Records from a dataset
.....
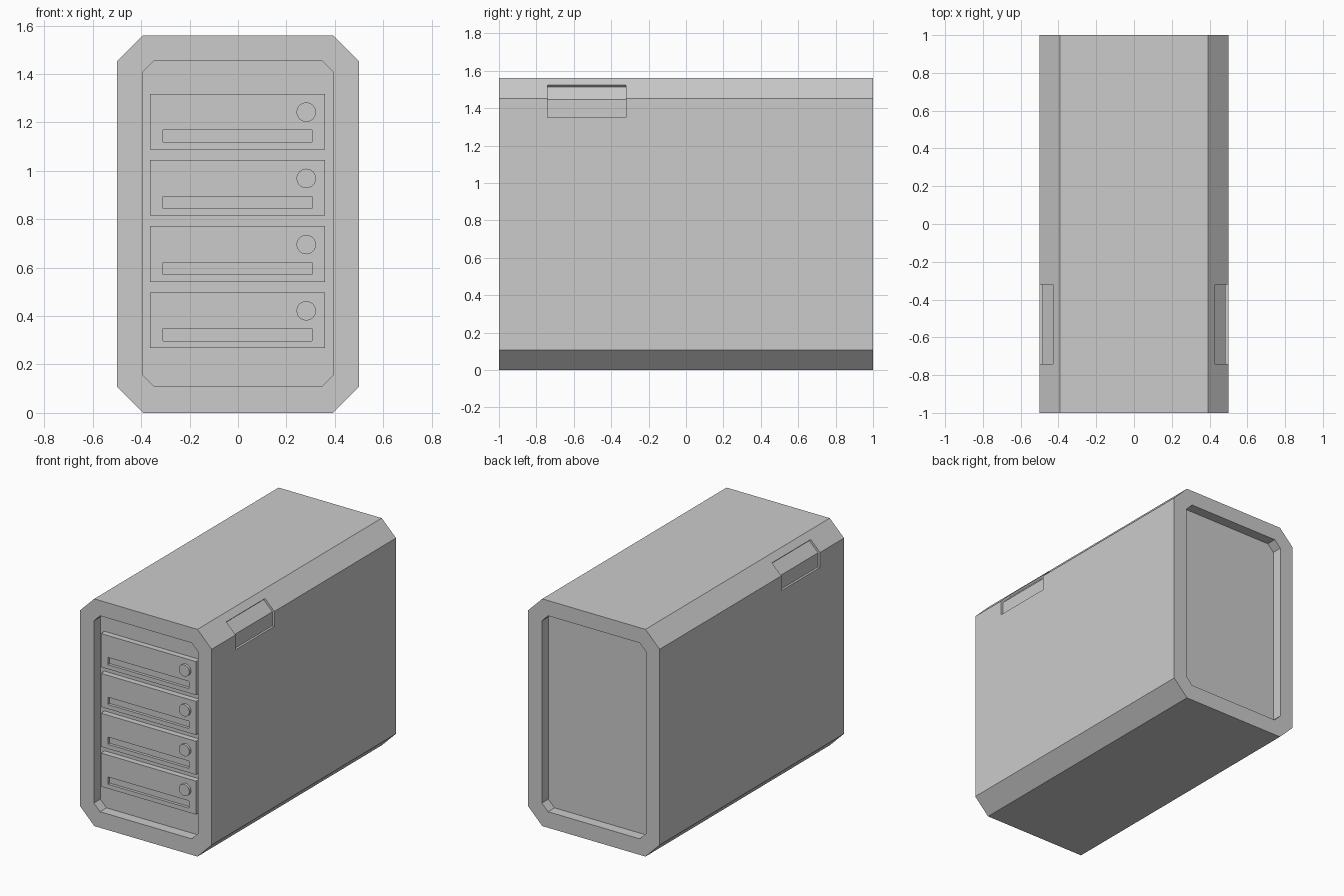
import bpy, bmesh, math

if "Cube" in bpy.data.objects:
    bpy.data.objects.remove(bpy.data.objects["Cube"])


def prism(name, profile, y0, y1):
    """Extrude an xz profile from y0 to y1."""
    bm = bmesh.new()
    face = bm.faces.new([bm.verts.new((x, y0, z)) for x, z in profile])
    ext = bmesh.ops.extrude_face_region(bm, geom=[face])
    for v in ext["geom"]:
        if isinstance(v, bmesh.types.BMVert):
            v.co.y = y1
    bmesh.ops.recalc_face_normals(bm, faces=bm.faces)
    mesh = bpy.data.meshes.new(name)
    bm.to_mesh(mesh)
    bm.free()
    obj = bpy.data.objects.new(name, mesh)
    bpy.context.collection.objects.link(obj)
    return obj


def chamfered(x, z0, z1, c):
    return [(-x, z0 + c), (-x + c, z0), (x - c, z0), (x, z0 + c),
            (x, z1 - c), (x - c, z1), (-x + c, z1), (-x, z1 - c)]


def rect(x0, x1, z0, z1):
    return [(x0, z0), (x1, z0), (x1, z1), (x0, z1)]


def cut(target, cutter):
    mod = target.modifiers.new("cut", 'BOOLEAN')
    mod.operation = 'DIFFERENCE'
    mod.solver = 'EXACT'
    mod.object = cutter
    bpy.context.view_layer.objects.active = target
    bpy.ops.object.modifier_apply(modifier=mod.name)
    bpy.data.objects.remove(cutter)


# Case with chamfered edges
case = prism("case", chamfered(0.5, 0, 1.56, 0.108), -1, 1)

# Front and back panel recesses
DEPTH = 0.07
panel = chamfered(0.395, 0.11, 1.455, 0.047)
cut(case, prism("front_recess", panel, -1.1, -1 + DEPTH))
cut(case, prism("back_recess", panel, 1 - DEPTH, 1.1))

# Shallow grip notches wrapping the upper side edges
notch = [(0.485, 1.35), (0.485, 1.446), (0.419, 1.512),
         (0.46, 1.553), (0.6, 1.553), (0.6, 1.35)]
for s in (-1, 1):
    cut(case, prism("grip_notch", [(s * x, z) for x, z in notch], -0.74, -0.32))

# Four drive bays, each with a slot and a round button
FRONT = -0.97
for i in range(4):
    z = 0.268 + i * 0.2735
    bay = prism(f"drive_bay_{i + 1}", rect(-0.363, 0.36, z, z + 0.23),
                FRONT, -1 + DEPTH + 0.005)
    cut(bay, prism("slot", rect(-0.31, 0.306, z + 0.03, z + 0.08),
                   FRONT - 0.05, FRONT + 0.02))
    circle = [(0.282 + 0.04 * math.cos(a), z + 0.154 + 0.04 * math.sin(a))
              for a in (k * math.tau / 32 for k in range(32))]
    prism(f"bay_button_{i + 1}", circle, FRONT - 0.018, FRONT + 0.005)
.....
**THE TASK**. Where a line of the records has the string "Cube", return that line.

**RESPONSE BOX**.
if "Cube" in bpy.data.objects:
    bpy.data.objects.remove(bpy.data.objects["Cube"])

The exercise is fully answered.